-------- RECORD EXCERPTS --------

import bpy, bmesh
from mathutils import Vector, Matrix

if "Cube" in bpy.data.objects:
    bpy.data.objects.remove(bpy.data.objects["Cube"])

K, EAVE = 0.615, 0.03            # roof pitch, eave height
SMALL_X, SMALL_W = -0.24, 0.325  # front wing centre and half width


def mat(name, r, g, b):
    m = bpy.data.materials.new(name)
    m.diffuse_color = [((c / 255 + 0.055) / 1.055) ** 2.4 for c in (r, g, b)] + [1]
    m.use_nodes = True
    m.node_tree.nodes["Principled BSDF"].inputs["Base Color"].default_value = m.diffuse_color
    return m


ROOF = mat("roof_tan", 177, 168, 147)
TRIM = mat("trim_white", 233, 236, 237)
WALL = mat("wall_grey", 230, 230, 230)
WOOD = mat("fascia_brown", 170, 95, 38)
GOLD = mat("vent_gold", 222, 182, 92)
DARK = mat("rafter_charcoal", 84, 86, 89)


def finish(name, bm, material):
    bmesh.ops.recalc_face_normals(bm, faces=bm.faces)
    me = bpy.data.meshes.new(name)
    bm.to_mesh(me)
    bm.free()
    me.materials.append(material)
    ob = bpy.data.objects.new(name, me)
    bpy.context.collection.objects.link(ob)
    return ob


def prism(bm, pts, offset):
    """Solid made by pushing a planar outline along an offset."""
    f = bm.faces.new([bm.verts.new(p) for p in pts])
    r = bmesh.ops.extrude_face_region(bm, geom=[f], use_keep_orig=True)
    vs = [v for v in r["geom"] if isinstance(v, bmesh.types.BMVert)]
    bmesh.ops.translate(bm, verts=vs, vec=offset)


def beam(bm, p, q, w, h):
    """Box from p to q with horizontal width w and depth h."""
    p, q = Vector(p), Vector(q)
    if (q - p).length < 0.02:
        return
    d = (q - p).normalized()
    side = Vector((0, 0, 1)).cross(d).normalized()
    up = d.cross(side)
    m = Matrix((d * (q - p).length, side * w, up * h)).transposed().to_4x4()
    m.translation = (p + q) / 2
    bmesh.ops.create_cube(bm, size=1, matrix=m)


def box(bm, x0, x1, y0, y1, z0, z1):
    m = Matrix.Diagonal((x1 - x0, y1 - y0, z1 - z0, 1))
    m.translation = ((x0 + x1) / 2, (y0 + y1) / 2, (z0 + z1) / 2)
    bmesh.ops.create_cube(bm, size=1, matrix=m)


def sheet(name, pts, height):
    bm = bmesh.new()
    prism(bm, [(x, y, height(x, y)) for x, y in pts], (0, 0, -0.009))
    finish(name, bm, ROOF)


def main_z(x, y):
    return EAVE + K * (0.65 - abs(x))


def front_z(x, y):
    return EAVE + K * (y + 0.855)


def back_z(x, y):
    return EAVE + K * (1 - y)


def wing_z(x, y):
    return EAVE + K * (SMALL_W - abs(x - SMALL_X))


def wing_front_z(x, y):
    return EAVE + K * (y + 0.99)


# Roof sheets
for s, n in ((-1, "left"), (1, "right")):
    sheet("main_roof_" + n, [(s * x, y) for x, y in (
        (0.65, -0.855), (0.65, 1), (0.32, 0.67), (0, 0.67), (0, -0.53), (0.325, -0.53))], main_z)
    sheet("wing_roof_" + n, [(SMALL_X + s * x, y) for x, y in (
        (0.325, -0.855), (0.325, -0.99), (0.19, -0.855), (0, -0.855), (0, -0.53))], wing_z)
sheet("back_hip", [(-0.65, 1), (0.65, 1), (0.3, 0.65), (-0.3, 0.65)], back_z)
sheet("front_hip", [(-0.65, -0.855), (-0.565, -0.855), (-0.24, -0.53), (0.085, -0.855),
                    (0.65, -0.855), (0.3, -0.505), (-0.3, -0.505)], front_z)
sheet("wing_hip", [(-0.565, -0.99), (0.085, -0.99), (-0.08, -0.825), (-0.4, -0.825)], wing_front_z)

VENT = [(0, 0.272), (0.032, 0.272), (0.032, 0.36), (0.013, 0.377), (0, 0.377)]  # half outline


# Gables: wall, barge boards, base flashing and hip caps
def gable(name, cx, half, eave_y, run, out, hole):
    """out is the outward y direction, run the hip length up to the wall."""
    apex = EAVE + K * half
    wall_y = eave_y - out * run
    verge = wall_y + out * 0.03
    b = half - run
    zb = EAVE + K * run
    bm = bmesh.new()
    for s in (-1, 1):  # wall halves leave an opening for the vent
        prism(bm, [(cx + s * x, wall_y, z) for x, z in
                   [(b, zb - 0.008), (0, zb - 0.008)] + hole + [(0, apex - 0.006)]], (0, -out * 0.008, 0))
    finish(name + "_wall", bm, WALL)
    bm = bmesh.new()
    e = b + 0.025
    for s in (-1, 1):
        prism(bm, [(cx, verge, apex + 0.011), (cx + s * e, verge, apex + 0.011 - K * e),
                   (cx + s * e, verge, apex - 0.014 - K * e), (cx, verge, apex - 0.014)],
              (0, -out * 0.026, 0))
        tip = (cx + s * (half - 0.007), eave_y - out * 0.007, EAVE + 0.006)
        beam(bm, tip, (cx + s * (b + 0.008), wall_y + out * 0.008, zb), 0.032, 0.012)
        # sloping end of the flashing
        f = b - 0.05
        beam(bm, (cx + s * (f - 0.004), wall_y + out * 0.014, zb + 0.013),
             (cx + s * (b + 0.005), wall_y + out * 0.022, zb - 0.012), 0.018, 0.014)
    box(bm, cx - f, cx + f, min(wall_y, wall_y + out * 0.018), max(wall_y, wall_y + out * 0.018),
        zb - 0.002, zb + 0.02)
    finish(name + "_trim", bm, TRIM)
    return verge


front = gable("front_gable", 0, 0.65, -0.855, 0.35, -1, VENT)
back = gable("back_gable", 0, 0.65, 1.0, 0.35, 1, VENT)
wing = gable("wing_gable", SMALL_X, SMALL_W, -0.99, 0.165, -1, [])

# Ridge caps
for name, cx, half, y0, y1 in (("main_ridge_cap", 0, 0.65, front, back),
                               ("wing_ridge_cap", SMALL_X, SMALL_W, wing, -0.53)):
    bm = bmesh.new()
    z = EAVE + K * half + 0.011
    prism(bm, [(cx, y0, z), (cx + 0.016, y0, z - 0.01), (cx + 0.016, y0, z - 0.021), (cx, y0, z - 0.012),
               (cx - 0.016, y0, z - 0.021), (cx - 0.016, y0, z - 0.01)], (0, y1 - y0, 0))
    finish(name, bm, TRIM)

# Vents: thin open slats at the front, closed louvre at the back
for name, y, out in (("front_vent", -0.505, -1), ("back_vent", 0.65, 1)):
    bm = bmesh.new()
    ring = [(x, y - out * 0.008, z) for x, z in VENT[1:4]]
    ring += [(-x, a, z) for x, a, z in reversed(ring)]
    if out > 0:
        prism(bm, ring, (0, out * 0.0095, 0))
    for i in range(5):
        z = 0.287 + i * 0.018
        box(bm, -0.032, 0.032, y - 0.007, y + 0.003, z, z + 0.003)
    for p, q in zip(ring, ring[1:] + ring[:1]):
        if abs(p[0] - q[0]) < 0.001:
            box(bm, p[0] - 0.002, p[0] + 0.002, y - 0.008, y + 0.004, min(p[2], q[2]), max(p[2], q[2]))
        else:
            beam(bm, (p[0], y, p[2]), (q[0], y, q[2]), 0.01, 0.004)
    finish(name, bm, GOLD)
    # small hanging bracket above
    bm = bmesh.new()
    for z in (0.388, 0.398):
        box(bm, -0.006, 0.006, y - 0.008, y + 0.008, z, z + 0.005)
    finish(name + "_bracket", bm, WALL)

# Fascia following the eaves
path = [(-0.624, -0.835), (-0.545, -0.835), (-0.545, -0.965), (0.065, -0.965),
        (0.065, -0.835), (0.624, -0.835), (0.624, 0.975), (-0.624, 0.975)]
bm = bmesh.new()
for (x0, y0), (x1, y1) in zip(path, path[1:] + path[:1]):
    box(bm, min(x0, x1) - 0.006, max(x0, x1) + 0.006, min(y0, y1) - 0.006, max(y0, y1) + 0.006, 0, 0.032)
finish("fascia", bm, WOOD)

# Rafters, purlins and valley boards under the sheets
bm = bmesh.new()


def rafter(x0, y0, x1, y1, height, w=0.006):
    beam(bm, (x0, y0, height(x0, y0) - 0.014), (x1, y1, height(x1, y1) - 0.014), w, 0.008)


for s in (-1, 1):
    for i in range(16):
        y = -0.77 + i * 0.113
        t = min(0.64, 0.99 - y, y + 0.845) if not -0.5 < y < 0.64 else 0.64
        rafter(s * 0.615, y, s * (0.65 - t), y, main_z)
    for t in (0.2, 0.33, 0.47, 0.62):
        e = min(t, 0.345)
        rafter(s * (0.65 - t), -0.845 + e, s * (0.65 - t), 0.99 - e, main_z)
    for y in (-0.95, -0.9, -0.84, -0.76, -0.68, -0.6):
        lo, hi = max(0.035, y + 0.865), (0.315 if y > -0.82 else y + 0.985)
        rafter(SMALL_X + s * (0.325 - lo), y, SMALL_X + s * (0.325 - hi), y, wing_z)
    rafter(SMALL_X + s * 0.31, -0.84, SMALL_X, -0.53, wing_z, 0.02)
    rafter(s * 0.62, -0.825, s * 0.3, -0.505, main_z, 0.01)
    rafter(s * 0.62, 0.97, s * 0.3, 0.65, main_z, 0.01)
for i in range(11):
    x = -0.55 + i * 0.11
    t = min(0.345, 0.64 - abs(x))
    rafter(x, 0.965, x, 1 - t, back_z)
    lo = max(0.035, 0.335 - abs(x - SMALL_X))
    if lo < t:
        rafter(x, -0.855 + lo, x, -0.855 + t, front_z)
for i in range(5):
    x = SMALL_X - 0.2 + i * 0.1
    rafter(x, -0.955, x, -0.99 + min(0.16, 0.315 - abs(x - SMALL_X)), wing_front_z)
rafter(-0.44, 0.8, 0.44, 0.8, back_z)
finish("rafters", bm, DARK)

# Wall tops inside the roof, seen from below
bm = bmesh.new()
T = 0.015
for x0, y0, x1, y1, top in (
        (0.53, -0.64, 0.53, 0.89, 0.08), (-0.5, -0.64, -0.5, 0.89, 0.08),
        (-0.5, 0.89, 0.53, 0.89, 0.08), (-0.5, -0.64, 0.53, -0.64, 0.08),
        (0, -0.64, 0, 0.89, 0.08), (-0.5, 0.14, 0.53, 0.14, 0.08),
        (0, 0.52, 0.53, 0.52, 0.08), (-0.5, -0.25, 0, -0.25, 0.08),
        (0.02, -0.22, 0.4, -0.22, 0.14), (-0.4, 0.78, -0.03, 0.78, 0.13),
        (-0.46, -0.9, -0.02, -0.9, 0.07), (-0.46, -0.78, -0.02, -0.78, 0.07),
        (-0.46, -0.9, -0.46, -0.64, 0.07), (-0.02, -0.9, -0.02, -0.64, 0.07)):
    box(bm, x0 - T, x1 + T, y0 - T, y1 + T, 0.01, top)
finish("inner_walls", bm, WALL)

--------

YOUR INSTRUCTIONS: Write out, word for word, the lines from the one containing "# Wall tops inside the roof, seen from below" through the end of the records, with no other lines.

WORKED SOLUTION:
# Wall tops inside the roof, seen from below
bm = bmesh.new()
T = 0.015
for x0, y0, x1, y1, top in (
        (0.53, -0.64, 0.53, 0.89, 0.08), (-0.5, -0.64, -0.5, 0.89, 0.08),
        (-0.5, 0.89, 0.53, 0.89, 0.08), (-0.5, -0.64, 0.53, -0.64, 0.08),
        (0, -0.64, 0, 0.89, 0.08), (-0.5, 0.14, 0.53, 0.14, 0.08),
        (0, 0.52, 0.53, 0.52, 0.08), (-0.5, -0.25, 0, -0.25, 0.08),
        (0.02, -0.22, 0.4, -0.22, 0.14), (-0.4, 0.78, -0.03, 0.78, 0.13),
        (-0.46, -0.9, -0.02, -0.9, 0.07), (-0.46, -0.78, -0.02, -0.78, 0.07),
        (-0.46, -0.9, -0.46, -0.64, 0.07), (-0.02, -0.9, -0.02, -0.64, 0.07)):
    box(bm, x0 - T, x1 + T, y0 - T, y1 + T, 0.01, top)
finish("inner_walls", bm, WALL)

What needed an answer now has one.